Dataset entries
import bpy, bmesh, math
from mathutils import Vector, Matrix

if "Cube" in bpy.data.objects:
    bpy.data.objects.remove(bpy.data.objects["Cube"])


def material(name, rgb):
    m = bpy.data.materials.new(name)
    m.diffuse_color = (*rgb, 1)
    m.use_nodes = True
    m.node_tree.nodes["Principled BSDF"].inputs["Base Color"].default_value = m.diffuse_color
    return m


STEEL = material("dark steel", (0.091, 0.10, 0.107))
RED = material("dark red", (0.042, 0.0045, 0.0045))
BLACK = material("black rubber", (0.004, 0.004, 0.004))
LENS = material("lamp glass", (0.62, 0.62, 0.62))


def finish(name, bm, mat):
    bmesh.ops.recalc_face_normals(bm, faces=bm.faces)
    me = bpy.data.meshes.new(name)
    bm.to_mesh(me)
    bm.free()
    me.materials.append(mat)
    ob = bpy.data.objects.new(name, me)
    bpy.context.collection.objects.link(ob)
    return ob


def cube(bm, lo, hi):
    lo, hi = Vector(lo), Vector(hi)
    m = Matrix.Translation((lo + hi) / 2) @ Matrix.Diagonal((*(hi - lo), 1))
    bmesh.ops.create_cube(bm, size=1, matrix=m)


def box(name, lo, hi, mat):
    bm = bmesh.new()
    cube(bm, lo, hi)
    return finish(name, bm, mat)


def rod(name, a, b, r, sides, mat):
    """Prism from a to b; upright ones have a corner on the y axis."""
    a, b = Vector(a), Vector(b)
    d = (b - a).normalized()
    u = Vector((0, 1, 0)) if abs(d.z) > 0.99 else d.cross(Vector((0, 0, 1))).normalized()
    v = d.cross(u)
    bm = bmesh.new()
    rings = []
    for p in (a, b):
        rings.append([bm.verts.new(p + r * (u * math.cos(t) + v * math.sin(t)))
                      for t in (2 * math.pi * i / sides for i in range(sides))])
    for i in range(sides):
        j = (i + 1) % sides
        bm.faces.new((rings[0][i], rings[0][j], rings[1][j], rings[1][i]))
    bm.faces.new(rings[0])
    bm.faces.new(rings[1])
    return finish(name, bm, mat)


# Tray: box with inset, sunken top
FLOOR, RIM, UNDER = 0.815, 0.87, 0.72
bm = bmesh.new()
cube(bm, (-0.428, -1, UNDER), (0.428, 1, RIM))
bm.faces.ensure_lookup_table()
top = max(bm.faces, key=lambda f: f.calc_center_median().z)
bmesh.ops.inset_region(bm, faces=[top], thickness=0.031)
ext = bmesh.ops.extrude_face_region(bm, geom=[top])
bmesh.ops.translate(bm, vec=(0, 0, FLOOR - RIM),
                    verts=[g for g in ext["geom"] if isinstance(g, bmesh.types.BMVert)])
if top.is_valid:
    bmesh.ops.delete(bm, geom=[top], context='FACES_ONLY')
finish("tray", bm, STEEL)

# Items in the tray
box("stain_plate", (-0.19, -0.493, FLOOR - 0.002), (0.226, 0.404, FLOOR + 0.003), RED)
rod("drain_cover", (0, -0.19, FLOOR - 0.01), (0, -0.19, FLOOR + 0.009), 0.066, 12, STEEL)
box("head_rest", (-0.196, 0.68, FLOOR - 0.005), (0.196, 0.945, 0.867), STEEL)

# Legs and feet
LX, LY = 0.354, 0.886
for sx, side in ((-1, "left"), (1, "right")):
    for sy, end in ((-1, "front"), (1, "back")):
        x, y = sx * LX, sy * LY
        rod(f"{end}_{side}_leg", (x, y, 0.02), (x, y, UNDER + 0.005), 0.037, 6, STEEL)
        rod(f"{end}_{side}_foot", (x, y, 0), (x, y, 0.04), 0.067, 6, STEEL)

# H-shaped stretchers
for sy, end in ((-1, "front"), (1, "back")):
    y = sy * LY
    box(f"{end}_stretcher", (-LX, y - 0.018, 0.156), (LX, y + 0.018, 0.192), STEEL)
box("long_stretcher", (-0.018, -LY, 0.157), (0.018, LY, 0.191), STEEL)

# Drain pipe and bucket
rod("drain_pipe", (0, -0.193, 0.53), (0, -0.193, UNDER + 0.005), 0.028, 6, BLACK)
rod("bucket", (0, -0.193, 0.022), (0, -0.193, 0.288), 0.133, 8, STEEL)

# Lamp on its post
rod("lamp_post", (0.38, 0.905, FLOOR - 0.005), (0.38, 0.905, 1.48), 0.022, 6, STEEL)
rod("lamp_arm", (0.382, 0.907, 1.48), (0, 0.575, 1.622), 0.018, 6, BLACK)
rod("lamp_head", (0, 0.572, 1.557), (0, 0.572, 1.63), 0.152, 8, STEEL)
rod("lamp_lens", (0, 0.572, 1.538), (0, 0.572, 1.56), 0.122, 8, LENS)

WHAT TO DO
Using the data above, reproduce exactly the lines between those holding "# Tray: box with inset, sunken top" and "top = max(bm.faces, key=lambda", inclusive, and no others.

EXERCISE RESULT
# Tray: box with inset, sunken top
FLOOR, RIM, UNDER = 0.815, 0.87, 0.72
bm = bmesh.new()
cube(bm, (-0.428, -1, UNDER), (0.428, 1, RIM))
bm.faces.ensure_lookup_table()
top = max(bm.faces, key=lambda f: f.calc_center_median().z)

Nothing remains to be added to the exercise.